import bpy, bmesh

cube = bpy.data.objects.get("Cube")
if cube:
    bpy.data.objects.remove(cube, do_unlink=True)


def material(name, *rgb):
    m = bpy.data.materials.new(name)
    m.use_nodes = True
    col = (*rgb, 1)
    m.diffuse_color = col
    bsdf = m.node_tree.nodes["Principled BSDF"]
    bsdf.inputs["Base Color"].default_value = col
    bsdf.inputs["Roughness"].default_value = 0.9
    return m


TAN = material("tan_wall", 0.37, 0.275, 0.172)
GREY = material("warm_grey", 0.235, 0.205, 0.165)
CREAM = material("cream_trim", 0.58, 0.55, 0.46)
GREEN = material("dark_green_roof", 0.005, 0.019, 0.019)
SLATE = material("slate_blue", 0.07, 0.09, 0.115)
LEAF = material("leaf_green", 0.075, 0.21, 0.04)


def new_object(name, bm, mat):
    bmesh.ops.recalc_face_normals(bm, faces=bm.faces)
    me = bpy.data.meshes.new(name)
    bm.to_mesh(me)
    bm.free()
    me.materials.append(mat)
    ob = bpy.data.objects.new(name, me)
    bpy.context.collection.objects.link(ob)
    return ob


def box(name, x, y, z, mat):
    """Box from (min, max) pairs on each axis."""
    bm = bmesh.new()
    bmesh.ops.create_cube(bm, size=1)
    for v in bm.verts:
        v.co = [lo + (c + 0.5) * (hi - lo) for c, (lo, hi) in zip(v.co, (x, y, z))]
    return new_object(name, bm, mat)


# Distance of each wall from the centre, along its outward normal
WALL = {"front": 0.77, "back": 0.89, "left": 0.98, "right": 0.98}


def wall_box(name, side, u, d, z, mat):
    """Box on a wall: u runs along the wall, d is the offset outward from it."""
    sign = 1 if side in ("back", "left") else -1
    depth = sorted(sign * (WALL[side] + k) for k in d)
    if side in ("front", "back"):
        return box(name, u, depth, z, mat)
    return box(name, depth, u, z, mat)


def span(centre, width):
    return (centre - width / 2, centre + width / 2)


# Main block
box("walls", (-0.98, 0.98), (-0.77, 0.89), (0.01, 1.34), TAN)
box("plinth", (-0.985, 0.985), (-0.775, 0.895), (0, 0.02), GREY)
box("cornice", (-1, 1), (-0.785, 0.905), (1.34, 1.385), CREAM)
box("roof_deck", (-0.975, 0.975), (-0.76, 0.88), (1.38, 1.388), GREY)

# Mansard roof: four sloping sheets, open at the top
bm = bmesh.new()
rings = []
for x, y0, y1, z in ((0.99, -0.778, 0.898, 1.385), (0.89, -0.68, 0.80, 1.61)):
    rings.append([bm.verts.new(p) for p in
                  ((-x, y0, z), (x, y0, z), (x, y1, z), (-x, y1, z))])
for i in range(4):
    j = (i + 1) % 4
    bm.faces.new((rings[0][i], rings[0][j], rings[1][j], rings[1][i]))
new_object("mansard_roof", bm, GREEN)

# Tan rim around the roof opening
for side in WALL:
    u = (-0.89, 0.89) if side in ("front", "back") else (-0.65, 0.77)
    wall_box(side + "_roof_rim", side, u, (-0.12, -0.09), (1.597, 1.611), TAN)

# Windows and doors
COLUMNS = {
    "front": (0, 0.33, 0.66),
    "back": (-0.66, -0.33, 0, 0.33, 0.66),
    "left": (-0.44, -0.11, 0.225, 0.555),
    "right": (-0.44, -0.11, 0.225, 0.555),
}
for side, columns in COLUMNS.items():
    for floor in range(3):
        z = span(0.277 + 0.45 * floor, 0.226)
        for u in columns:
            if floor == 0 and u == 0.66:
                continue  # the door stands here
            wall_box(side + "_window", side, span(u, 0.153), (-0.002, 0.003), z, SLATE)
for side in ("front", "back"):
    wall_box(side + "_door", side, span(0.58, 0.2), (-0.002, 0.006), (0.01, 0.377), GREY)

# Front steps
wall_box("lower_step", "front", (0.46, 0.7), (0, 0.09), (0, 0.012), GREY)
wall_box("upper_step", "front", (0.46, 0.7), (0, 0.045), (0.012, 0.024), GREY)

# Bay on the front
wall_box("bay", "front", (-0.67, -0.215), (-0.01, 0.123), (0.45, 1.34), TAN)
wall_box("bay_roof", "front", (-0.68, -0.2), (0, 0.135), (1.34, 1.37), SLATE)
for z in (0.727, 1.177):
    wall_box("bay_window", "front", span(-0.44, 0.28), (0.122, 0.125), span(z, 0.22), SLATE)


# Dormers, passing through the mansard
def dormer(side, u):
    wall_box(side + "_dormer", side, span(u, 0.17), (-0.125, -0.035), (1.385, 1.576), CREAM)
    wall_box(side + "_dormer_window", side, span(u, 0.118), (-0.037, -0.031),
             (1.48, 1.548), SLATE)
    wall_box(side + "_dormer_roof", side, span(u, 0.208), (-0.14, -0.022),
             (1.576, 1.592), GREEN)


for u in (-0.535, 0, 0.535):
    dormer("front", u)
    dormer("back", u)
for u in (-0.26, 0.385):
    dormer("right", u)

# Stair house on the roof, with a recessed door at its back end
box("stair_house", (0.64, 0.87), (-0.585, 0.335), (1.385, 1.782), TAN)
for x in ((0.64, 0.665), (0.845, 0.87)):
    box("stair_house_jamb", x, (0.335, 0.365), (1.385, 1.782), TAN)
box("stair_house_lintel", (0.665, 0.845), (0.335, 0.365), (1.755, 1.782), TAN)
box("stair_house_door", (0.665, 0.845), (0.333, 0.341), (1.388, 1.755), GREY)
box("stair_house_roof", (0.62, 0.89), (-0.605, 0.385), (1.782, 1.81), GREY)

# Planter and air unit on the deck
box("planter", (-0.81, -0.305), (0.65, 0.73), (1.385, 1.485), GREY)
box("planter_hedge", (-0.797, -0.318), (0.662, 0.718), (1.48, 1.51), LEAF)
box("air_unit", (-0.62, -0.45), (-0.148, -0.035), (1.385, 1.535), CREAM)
■ ■ ■ ■ ■
Copy out the records shown above, every one, exactly.

import bpy, bmesh

cube = bpy.data.objects.get("Cube")
if cube:
    bpy.data.objects.remove(cube, do_unlink=True)


def material(name, *rgb):
    m = bpy.data.materials.new(name)
    m.use_nodes = True
    col = (*rgb, 1)
    m.diffuse_color = col
    bsdf = m.node_tree.nodes["Principled BSDF"]
    bsdf.inputs["Base Color"].default_value = col
    bsdf.inputs["Roughness"].default_value = 0.9
    return m


TAN = material("tan_wall", 0.37, 0.275, 0.172)
GREY = material("warm_grey", 0.235, 0.205, 0.165)
CREAM = material("cream_trim", 0.58, 0.55, 0.46)
GREEN = material("dark_green_roof", 0.005, 0.019, 0.019)
SLATE = material("slate_blue", 0.07, 0.09, 0.115)
LEAF = material("leaf_green", 0.075, 0.21, 0.04)


def new_object(name, bm, mat):
    bmesh.ops.recalc_face_normals(bm, faces=bm.faces)
    me = bpy.data.meshes.new(name)
    bm.to_mesh(me)
    bm.free()
    me.materials.append(mat)
    ob = bpy.data.objects.new(name, me)
    bpy.context.collection.objects.link(ob)
    return ob


def box(name, x, y, z, mat):
    """Box from (min, max) pairs on each axis."""
    bm = bmesh.new()
    bmesh.ops.create_cube(bm, size=1)
    for v in bm.verts:
        v.co = [lo + (c + 0.5) * (hi - lo) for c, (lo, hi) in zip(v.co, (x, y, z))]
    return new_object(name, bm, mat)


# Distance of each wall from the centre, along its outward normal
WALL = {"front": 0.77, "back": 0.89, "left": 0.98, "right": 0.98}


def wall_box(name, side, u, d, z, mat):
    """Box on a wall: u runs along the wall, d is the offset outward from it."""
    sign = 1 if side in ("back", "left") else -1
    depth = sorted(sign * (WALL[side] + k) for k in d)
    if side in ("front", "back"):
        return box(name, u, depth, z, mat)
    return box(name, depth, u, z, mat)


def span(centre, width):
    return (centre - width / 2, centre + width / 2)


# Main block
box("walls", (-0.98, 0.98), (-0.77, 0.89), (0.01, 1.34), TAN)
box("plinth", (-0.985, 0.985), (-0.775, 0.895), (0, 0.02), GREY)
box("cornice", (-1, 1), (-0.785, 0.905), (1.34, 1.385), CREAM)
box("roof_deck", (-0.975, 0.975), (-0.76, 0.88), (1.38, 1.388), GREY)

# Mansard roof: four sloping sheets, open at the top
bm = bmesh.new()
rings = []
for x, y0, y1, z in ((0.99, -0.778, 0.898, 1.385), (0.89, -0.68, 0.80, 1.61)):
    rings.append([bm.verts.new(p) for p in
                  ((-x, y0, z), (x, y0, z), (x, y1, z), (-x, y1, z))])
for i in range(4):
    j = (i + 1) % 4
    bm.faces.new((rings[0][i], rings[0][j], rings[1][j], rings[1][i]))
new_object("mansard_roof", bm, GREEN)

# Tan rim around the roof opening
for side in WALL:
    u = (-0.89, 0.89) if side in ("front", "back") else (-0.65, 0.77)
    wall_box(side + "_roof_rim", side, u, (-0.12, -0.09), (1.597, 1.611), TAN)

# Windows and doors
COLUMNS = {
    "front": (0, 0.33, 0.66),
    "back": (-0.66, -0.33, 0, 0.33, 0.66),
    "left": (-0.44, -0.11, 0.225, 0.555),
    "right": (-0.44, -0.11, 0.225, 0.555),
}
for side, columns in COLUMNS.items():
    for floor in range(3):
        z = span(0.277 + 0.45 * floor, 0.226)
        for u in columns:
            if floor == 0 and u == 0.66:
                continue  # the door stands here
            wall_box(side + "_window", side, span(u, 0.153), (-0.002, 0.003), z, SLATE)
for side in ("front", "back"):
    wall_box(side + "_door", side, span(0.58, 0.2), (-0.002, 0.006), (0.01, 0.377), GREY)

# Front steps
wall_box("lower_step", "front", (0.46, 0.7), (0, 0.09), (0, 0.012), GREY)
wall_box("upper_step", "front", (0.46, 0.7), (0, 0.045), (0.012, 0.024), GREY)

# Bay on the front
wall_box("bay", "front", (-0.67, -0.215), (-0.01, 0.123), (0.45, 1.34), TAN)
wall_box("bay_roof", "front", (-0.68, -0.2), (0, 0.135), (1.34, 1.37), SLATE)
for z in (0.727, 1.177):
    wall_box("bay_window", "front", span(-0.44, 0.28), (0.122, 0.125), span(z, 0.22), SLATE)


# Dormers, passing through the mansard
def dormer(side, u):
    wall_box(side + "_dormer", side, span(u, 0.17), (-0.125, -0.035), (1.385, 1.576), CREAM)
    wall_box(side + "_dormer_window", side, span(u, 0.118), (-0.037, -0.031),
             (1.48, 1.548), SLATE)
    wall_box(side + "_dormer_roof", side, span(u, 0.208), (-0.14, -0.022),
             (1.576, 1.592), GREEN)


for u in (-0.535, 0, 0.535):
    dormer("front", u)
    dormer("back", u)
for u in (-0.26, 0.385):
    dormer("right", u)

# Stair house on the roof, with a recessed door at its back end
box("stair_house", (0.64, 0.87), (-0.585, 0.335), (1.385, 1.782), TAN)
for x in ((0.64, 0.665), (0.845, 0.87)):
    box("stair_house_jamb", x, (0.335, 0.365), (1.385, 1.782), TAN)
box("stair_house_lintel", (0.665, 0.845), (0.335, 0.365), (1.755, 1.782), TAN)
box("stair_house_door", (0.665, 0.845), (0.333, 0.341), (1.388, 1.755), GREY)
box("stair_house_roof", (0.62, 0.89), (-0.605, 0.385), (1.782, 1.81), GREY)

# Planter and air unit on the deck
box("planter", (-0.81, -0.305), (0.65, 0.73), (1.385, 1.485), GREY)
box("planter_hedge", (-0.797, -0.318), (0.662, 0.718), (1.48, 1.51), LEAF)
box("air_unit", (-0.62, -0.45), (-0.148, -0.035), (1.385, 1.535), CREAM)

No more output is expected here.